Problem description -
In the entries that follow, the lines from the one with "stone.diffuse_color = colour" through the one with "round drum between" are the ones to write out, exactly and with both ends included. Nothing else should appear.

Data shown -
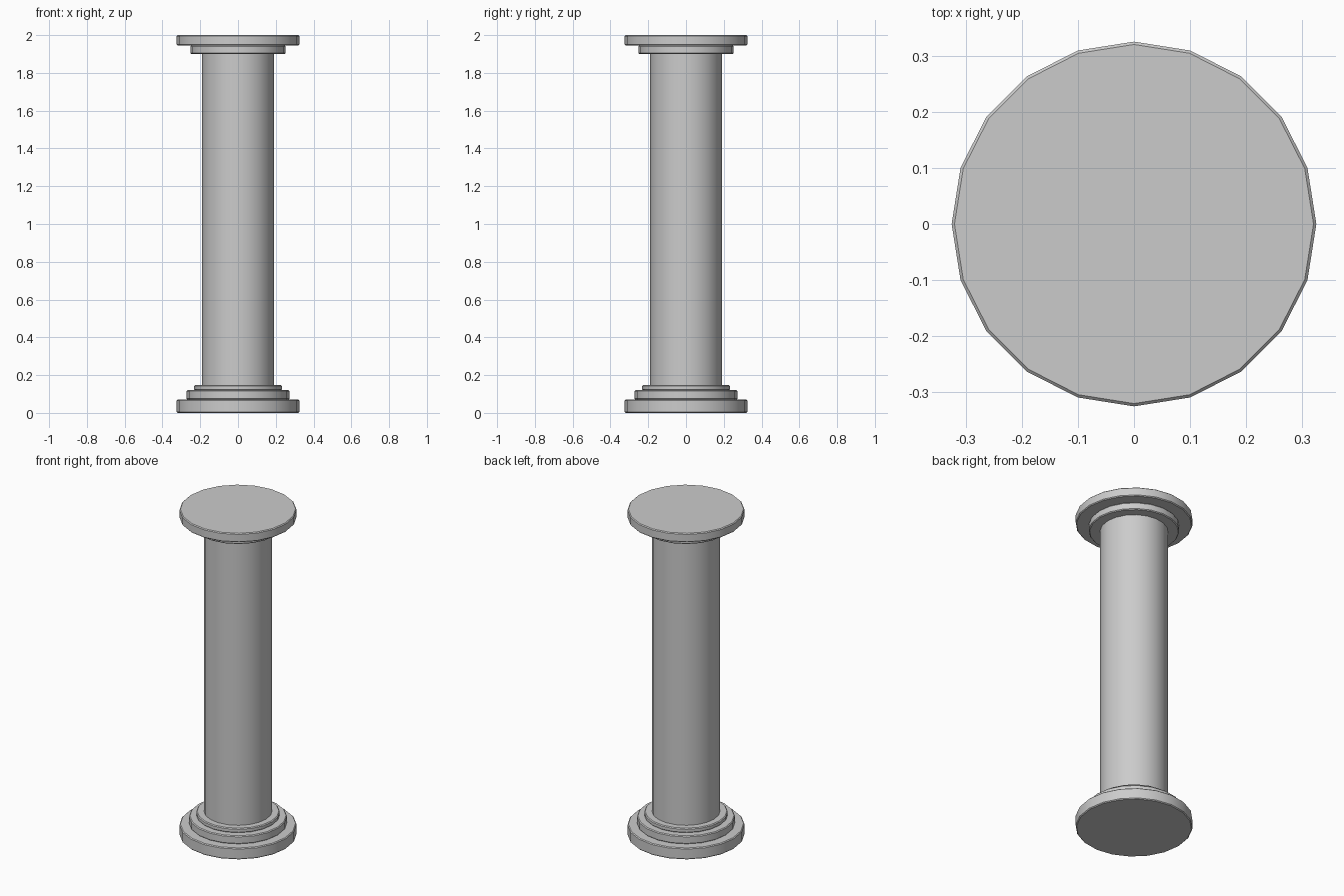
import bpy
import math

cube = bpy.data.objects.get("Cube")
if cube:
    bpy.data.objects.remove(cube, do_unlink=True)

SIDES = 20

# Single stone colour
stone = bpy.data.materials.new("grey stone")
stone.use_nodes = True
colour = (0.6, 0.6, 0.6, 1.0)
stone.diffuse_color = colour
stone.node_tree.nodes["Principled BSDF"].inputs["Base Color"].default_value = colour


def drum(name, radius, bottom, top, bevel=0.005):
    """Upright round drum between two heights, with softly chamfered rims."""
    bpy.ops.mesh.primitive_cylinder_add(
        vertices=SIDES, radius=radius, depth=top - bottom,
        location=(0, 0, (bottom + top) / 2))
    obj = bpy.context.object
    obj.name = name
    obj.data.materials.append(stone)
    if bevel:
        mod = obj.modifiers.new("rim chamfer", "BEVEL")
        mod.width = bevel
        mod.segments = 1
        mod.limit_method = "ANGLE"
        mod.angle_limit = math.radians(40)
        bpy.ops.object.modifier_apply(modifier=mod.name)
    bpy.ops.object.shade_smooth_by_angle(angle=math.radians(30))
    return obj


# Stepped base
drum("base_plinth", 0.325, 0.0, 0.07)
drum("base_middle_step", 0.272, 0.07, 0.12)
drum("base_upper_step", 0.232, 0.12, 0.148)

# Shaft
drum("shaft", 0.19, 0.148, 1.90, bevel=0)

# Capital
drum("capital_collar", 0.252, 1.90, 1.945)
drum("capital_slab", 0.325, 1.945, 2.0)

==

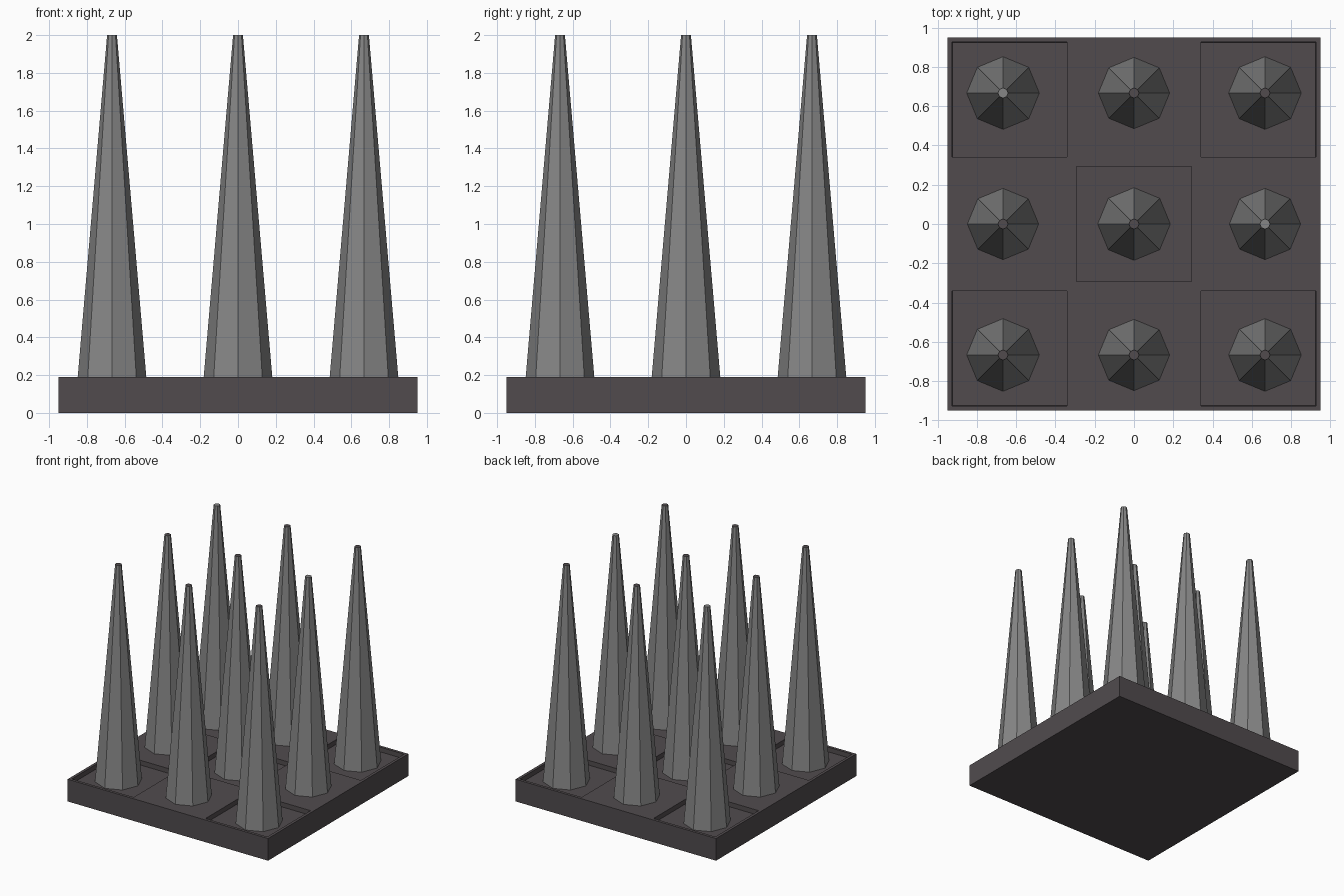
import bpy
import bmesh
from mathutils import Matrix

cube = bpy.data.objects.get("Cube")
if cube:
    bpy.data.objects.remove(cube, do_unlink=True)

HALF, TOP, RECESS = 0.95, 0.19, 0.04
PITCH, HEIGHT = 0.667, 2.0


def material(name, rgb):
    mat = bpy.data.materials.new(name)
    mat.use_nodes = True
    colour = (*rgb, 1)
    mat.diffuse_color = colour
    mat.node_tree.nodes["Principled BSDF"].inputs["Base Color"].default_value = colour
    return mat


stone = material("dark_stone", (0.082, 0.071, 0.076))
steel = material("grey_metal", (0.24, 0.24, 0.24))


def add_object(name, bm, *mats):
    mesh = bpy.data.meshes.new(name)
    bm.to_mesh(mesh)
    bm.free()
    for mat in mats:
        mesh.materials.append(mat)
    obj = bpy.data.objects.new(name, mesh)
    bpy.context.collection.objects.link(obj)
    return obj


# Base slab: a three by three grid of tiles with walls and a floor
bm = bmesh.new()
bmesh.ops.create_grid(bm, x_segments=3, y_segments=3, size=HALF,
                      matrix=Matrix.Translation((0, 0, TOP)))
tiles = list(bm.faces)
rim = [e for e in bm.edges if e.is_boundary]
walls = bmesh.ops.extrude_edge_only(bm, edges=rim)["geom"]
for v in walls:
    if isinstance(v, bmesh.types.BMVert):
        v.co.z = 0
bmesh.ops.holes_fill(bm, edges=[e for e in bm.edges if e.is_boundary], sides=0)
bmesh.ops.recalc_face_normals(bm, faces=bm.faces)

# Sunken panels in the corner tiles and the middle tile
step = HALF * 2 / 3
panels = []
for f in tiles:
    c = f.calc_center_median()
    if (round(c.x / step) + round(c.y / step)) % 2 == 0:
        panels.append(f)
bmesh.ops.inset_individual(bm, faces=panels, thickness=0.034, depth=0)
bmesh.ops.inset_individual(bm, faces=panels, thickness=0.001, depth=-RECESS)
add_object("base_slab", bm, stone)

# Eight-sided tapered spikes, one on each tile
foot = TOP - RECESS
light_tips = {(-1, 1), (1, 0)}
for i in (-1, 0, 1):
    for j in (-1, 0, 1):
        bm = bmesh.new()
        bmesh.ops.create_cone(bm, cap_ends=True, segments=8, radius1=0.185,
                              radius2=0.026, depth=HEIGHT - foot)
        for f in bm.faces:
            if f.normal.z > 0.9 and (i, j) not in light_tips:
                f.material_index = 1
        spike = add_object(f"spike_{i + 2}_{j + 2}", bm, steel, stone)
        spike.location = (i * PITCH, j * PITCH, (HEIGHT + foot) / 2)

Response below -
stone.diffuse_color = colour
stone.node_tree.nodes["Principled BSDF"].inputs["Base Color"].default_value = colour


def drum(name, radius, bottom, top, bevel=0.005):
    """Upright round drum between two heights, with softly chamfered rims."""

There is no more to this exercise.